### Source data
○ ○ ○ ○ ○

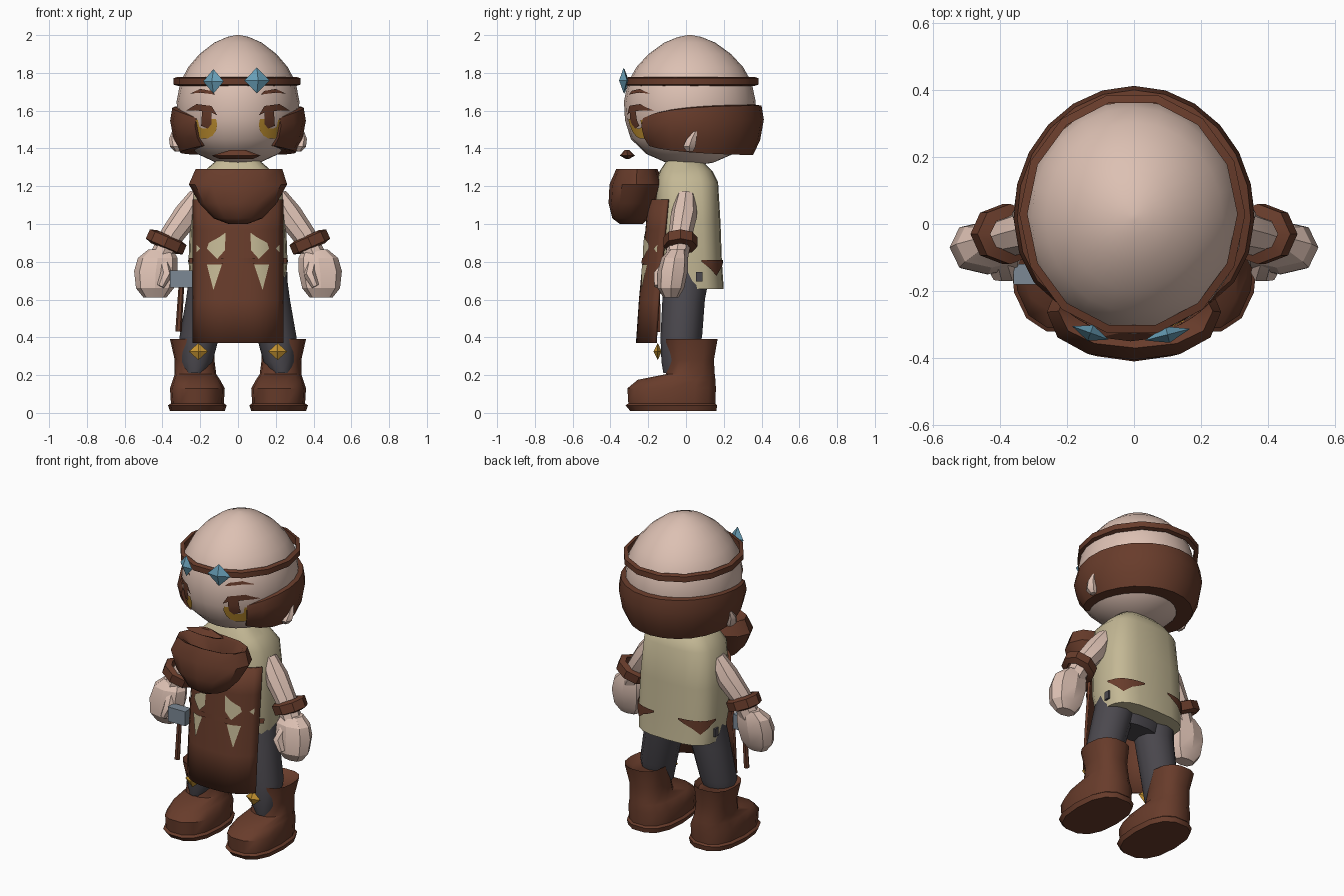
import bpy, bmesh, math
from math import sin, cos, radians, copysign
from mathutils import Vector

if "Cube" in bpy.data.objects:
    bpy.data.objects.remove(bpy.data.objects["Cube"], do_unlink=True)


def material(name, rgb):
    m = bpy.data.materials.new(name)
    m.use_nodes = True
    m.diffuse_color = (*rgb, 1)
    m.node_tree.nodes["Principled BSDF"].inputs["Base Color"].default_value = (*rgb, 1)
    return m


SKIN = material("skin", (0.72, 0.53, 0.45))
BROWN = material("brown leather", (0.138, 0.045, 0.024))
SHIRT = material("khaki cloth", (0.55, 0.48, 0.30))
DARK = material("dark cloth", (0.07, 0.065, 0.076))
GOLD = material("gold", (0.55, 0.29, 0.03))
BLUE = material("blue crystal", (0.14, 0.35, 0.48))
STEEL = material("steel", (0.20, 0.25, 0.30))


def finish(name, bm, mat, smooth=40, closed=True):
    if closed:
        bmesh.ops.recalc_face_normals(bm, faces=bm.faces)
    me = bpy.data.meshes.new(name)
    bm.to_mesh(me)
    bm.free()
    me.materials.append(mat)
    ob = bpy.data.objects.new(name, me)
    bpy.context.collection.objects.link(ob)
    if smooth:
        bpy.ops.object.select_all(action='DESELECT')
        ob.select_set(True)
        bpy.context.view_layer.objects.active = ob
        bpy.ops.object.shade_smooth_by_angle(angle=radians(smooth))
    return ob


def oval(a, rx, ry, n=2.0):
    c, s = cos(a), sin(a)
    return copysign(abs(c) ** (2 / n), c) * rx, copysign(abs(s) ** (2 / n), s) * ry


def skin_rings(bm, rings, wrap=True, caps=True):
    rows = [[bm.verts.new(p) for p in r] for r in rings]
    n = len(rows[0])
    for a, b in zip(rows, rows[1:]):
        for i in range(n if wrap else n - 1):
            j = (i + 1) % n
            bm.faces.new((a[i], a[j], b[j], b[i]))
    if caps:
        bm.faces.new(rows[0])
        bm.faces.new(rows[-1])


def loft(name, mat, sections, segs=14, n=2.0, smooth=40):
    """Stack of ovals; each section is z, centre x, half width, front y, back y."""
    bm, rings = bmesh.new(), []
    for z, cx, rx, y0, y1 in sections:
        ring = [oval(math.tau * i / segs, rx, (y1 - y0) / 2, n) for i in range(segs)]
        rings.append([(cx + x, (y0 + y1) / 2 + y, z) for x, y in ring])
    skin_rings(bm, rings)
    return finish(name, bm, mat, smooth)


def tube(name, mat, pts, radii, segs=8, smooth=40):
    pts = [Vector(p) for p in pts]
    bm, rings = bmesh.new(), []
    for i, p in enumerate(pts):
        d = (pts[min(i + 1, len(pts) - 1)] - pts[max(i - 1, 0)]).normalized()
        u = d.cross(Vector((0, 1, 0))).normalized()
        v = d.cross(u)
        rings.append([p + (u * cos(math.tau * k / segs) + v * sin(math.tau * k / segs)) * radii[i]
                      for k in range(segs)])
    skin_rings(bm, rings)
    return finish(name, bm, mat, smooth)


def ring(name, mat, centre, axis, rx, ry, w, h, segs=12):
    """Flat-sided band around an axis."""
    bm = bmesh.new()
    q = Vector(axis).to_track_quat('Z', 'Y')
    rings = []
    for dr, dz in ((-w, -h), (w, -h * 0.7), (w, h * 0.7), (-w, h), (-w, -h)):
        rings.append([Vector(centre) + q @ Vector((cos(a) * (rx + dr), sin(a) * (ry + dr), dz))
                      for a in (math.tau * i / segs for i in range(segs))])
    skin_rings(bm, rings, caps=False)
    bmesh.ops.remove_doubles(bm, verts=bm.verts, dist=1e-5)
    return finish(name, bm, mat, 30)


def gem(name, mat, centre, size, turn=0.0):
    bm = bmesh.new()
    bmesh.ops.create_uvsphere(bm, u_segments=4, v_segments=2, radius=1)
    for v in bm.verts:
        x, y, z = (v.co[i] * size[i] for i in range(3))
        v.co = Vector((x * cos(turn) - y * sin(turn), x * sin(turn) + y * cos(turn), z)) + Vector(centre)
    return finish(name, bm, mat, 0)


def box(name, mat, centre, size):
    bm = bmesh.new()
    bmesh.ops.create_cube(bm, size=1)
    for v in bm.verts:
        v.co = Vector([v.co[i] * size[i] + centre[i] for i in range(3)])
    return finish(name, bm, mat, 0)


def plate(name, mat, outline, surface, lift=0.006):
    """Thin painted shape laid on a front surface y = surface(x, z)."""
    bm = bmesh.new()
    bm.faces.new([bm.verts.new((x, 0, z)) for x, z in outline])
    bmesh.ops.triangulate(bm, faces=bm.faces)
    bmesh.ops.subdivide_edges(bm, edges=bm.edges, cuts=2, use_grid_fill=True)
    bm.normal_update()
    bmesh.ops.reverse_faces(bm, faces=[f for f in bm.faces if f.normal.y > 0])
    for v in bm.verts:
        v.co.y = surface(v.co.x, v.co.z) - lift
    return finish(name, bm, mat, 60, closed=False)


# Head
HEAD = [(1.31, 0.03), (1.325, 0.12), (1.37, 0.22), (1.45, 0.30), (1.55, 0.33), (1.65, 0.335),
        (1.75, 0.315), (1.83, 0.272), (1.9, 0.21), (1.96, 0.13), (1.99, 0.06), (2.0, 0.01)]
loft("head", SKIN, [(z, 0, r * 0.97, 0.02 - r * 1.04, 0.02 + r * 1.04) for z, r in HEAD], 24, smooth=60)


def face(x, z):
    for (z0, r0), (z1, r1) in zip(HEAD, HEAD[1:]):
        if z0 <= z <= z1:
            r = r0 + (r1 - r0) * (z - z0) / (z1 - z0)
            return 0.02 - 1.04 * math.sqrt(max(r * r - (x / 0.97) ** 2, 0))
    return 0


# Eyes and brows
arc = [radians(a) for a in range(-205, 30, 25)]
IRIS = [(0.18 + 0.07 * cos(a), 1.525 + 0.075 * sin(a)) for a in arc]
IRIS += [(0.18 + 0.035 * cos(a), 1.54 + 0.035 * sin(a)) for a in reversed(arc)]
PUPIL = [(0.14, 1.53), (0.16, 1.505), (0.195, 1.52), (0.19, 1.6), (0.14, 1.6)]
LID = [(0.11, 1.575), (0.14, 1.625), (0.22, 1.635), (0.275, 1.60), (0.21, 1.6), (0.14, 1.59)]
BROW = [(0.12, 1.685), (0.14, 1.705), (0.2, 1.715), (0.255, 1.69), (0.2, 1.695)]
for side, s in (("left", 1), ("right", -1)):
    for part, mat, shape, lift in (("iris", GOLD, IRIS, 0.005), ("pupil", BROWN, PUPIL, 0.007),
                                   ("eyelid", BROWN, LID, 0.007), ("brow", BROWN, BROW, 0.006)):
        plate(f"{side}_{part}", mat, [(s * x, z) for x, z in shape], face, lift)
    loft(f"{side}_ear", SKIN, [(1.385, s * 0.32, 0.015, 0, 0.04), (1.41, s * 0.325, 0.035, -0.02, 0.055),
                               (1.45, s * 0.335, 0.03, 0, 0.06), (1.49, s * 0.34, 0.01, 0.04, 0.06)], 6)

# Hair wrapped round the back and sides
bm, rows, N = bmesh.new(), [], 18
for i in range(N + 1):
    t = 2 * i / N - 1
    a = radians(136) * t
    top = 1.635 - 0.07 * abs(t) ** 4
    bot = 1.36 + 0.05 * abs(t) ** 3
    thin = 0.035 * abs(t) ** 8
    rows.append([(sin(a) * r * 0.92, 0.02 + cos(a) * r, bot + (top - bot) * h)
                 for h, r in ((1, 0.325), (0.97, 0.38 - thin), (0.7, 0.392 - thin),
                              (0.3, 0.372 - thin), (0.02, 0.335 - thin), (0.06, 0.23))])
skin_rings(bm, rows)
finish("hair", bm, BROWN, 40)

# Headband with crystals, moustache
ring("headband", BROWN, (-0.005, 0.03, 1.755), (0, 0, 1), 0.325, 0.352, 0.012, 0.024, 14)
gem("right_crystal", BLUE, (-0.13, -0.325, 1.755), (0.058, 0.025, 0.065), -0.35)
gem("left_crystal", BLUE, (0.1, -0.33, 1.76), (0.07, 0.025, 0.068), 0.25)
loft("moustache", BROWN, [(1.345, -0.01, 0.09, -0.32, -0.3), (1.362, -0.01, 0.13, -0.35, -0.27),
                          (1.392, 0, 0.04, -0.325, -0.3)], 8, smooth=0)

# Beard, a hollow-topped bowl
loft("beard", BROWN, [(1.0, 0, 0.05, -0.35, -0.23), (1.03, 0, 0.13, -0.39, -0.2), (1.11, 0, 0.205, -0.41, -0.16),
                      (1.21, 0, 0.26, -0.405, -0.12), (1.29, 0.005, 0.23, -0.37, -0.15),
                      (1.275, 0, 0.2, -0.34, -0.16), (1.18, 0, 0.12, -0.3, -0.17)], 12, 2.2)

# Shirt
loft("shirt", SHIRT, [(0.655, 0, 0.25, -0.12, 0.2), (0.8, 0, 0.262, -0.15, 0.19), (1.0, 0, 0.255, -0.16, 0.183),
                      (1.22, 0, 0.235, -0.16, 0.17), (1.28, 0, 0.18, -0.14, 0.14), (1.34, 0, 0.11, -0.1, 0.08)], 20, 3)
loft("hips", DARK, [(0.6, 0, 0.17, -0.08, 0.09), (0.72, 0, 0.24, -0.11, 0.13)], 14)


# Apron
def apron_y(x, z):
    return -0.2 - 0.065 * min(1, (1.13 - z) / 0.7) + 0.1 * min(1.1, abs(x) / 0.24) ** 3


bm = bmesh.new()
skin_rings(bm, [[(x * 0.03, apron_y(x * 0.03, z), z) for x in range(-8, 9)]
                for z in (0.37, 0.6, 0.8, 0.97, 1.13)], wrap=False, caps=False)
apron = finish("apron", bm, BROWN, 40, closed=False)
solid = apron.modifiers.new("thickness", 'SOLIDIFY')
solid.thickness = 0.015
solid.offset = -1
plate("apron_belt", BROWN, [(-0.26, 0.79), (0.26, 0.79), (0.26, 0.82), (-0.26, 0.82)], apron_y, 0.009)
PATCHES = ([(0.07, 0.86), (0.065, 0.955), (0.1, 0.93), (0.155, 0.9), (0.165, 0.87), (0.11, 0.815)],
           [(0.085, 0.785), (0.165, 0.785), (0.13, 0.65)], [(0.2, 0.87), (0.22, 0.85), (0.22, 0.89)])
for s in (1, -1):
    for p in PATCHES:
        plate("apron_patch", SHIRT, [(s * x, z) for x, z in p], apron_y)

for side, s in (("left", 1), ("right", -1)):
    # Belt flap round the back corner, and a small side pocket
    bm, rows = bmesh.new(), []
    for a, drop in ((12, 0.01), (30, 0.05), (45, 0.085), (60, 0.05), (72, 0.03), (80, 0.01)):
        x, y = oval(radians(a), 0.268, 0.178, 3)
        rows.append([(s * x, 0.02 + y, 0.81), (s * x, 0.02 + y, 0.81 - drop)])
    skin_rings(bm, rows if s < 0 else rows[::-1], wrap=False, caps=False)
    finish(f"{side}_belt_flap", bm, BROWN, 40, closed=False)
    box(f"{side}_pocket", DARK, (s * 0.257, 0.07, 0.72), (0.012, 0.035, 0.05))

    # Arm, cuff and fist
    tube(f"{side}_arm", SKIN, [(s * x, y, z) for x, y, z in
         ((0.21, 0, 1.15), (0.27, -0.01, 1.05), (0.35, -0.03, 0.94), (0.41, -0.05, 0.82))],
         (0.05, 0.07, 0.062, 0.06))
    ring(f"{side}_cuff", BROWN, (s * 0.38, -0.03, 0.905), (s * -0.4, 0, 0.92), 0.072, 0.088, 0.018, 0.038, 8)
    loft(f"{side}_fist", SKIN, [(0.61, s * 0.44, 0.06, -0.12, -0.04), (0.66, s * 0.44, 0.1, -0.15, -0.01),
                                (0.75, s * 0.435, 0.115, -0.15, 0.01), (0.82, s * 0.425, 0.105, -0.13, 0.01),
                                (0.865, s * 0.41, 0.065, -0.09, 0)], 8, 2.4, 25)
    tube(f"{side}_thumb", SKIN, [(s * 0.39, -0.1, 0.79), (s * 0.38, -0.145, 0.73), (s * 0.41, -0.15, 0.67)],
         (0.03, 0.032, 0.02), 6)

    # Leg, boot and gold fittings
    loft(f"{side}_leg", DARK, [(0.21, s * 0.23, 0.05, -0.12, 0), (0.27, s * 0.22, 0.085, -0.13, 0.04),
                               (0.4, s * 0.205, 0.105, -0.135, 0.085), (0.6, s * 0.16, 0.115, -0.125, 0.1),
                               (0.75, s * 0.135, 0.12, -0.11, 0.13)], 12)
    loft(f"{side}_boot", BROWN, [(0.01, s * 0.215, 0.145, -0.3, 0.165), (0.04, s * 0.215, 0.155, -0.325, 0.17),
                                 (0.05, s * 0.215, 0.14, -0.31, 0.16), (0.13, s * 0.215, 0.145, -0.315, 0.163),
                                 (0.175, s * 0.22, 0.125, -0.26, 0.16), (0.205, s * 0.225, 0.11, -0.11, 0.155),
                                 (0.28, s * 0.23, 0.105, -0.095, 0.15), (0.39, s * 0.24, 0.12, -0.11, 0.17),
                                 (0.36, s * 0.23, 0.09, -0.08, 0.13)], 14, 2.5)
    gem(f"{side}_knee_stud", GOLD, (s * 0.21, -0.15, 0.325), (0.05, 0.022, 0.045))
    gem(f"{side}_boot_buckle", GOLD, (s * 0.3, -0.08, 0.18), (0.025, 0.02, 0.022))

# Hammer hung at the right hip
box("hammer_head", STEEL, (-0.3, -0.15, 0.71), (0.12, 0.06, 0.09))
tube("hammer_handle", BROWN, [(-0.3, -0.15, 0.67), (-0.315, -0.15, 0.43)], (0.015, 0.017), 6)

○ ○ ○ ○ ○

The line with "me = bpy.data.meshes.new(name)" ends the range, and the first line of the data begins it; repeat exactly those lines and nothing more, omitting pictures.

### Result for this exercise
import bpy, bmesh, math
from math import sin, cos, radians, copysign
from mathutils import Vector

if "Cube" in bpy.data.objects:
    bpy.data.objects.remove(bpy.data.objects["Cube"], do_unlink=True)


def material(name, rgb):
    m = bpy.data.materials.new(name)
    m.use_nodes = True
    m.diffuse_color = (*rgb, 1)
    m.node_tree.nodes["Principled BSDF"].inputs["Base Color"].default_value = (*rgb, 1)
    return m


SKIN = material("skin", (0.72, 0.53, 0.45))
BROWN = material("brown leather", (0.138, 0.045, 0.024))
SHIRT = material("khaki cloth", (0.55, 0.48, 0.30))
DARK = material("dark cloth", (0.07, 0.065, 0.076))
GOLD = material("gold", (0.55, 0.29, 0.03))
BLUE = material("blue crystal", (0.14, 0.35, 0.48))
STEEL = material("steel", (0.20, 0.25, 0.30))


def finish(name, bm, mat, smooth=40, closed=True):
    if closed:
        bmesh.ops.recalc_face_normals(bm, faces=bm.faces)
    me = bpy.data.meshes.new(name)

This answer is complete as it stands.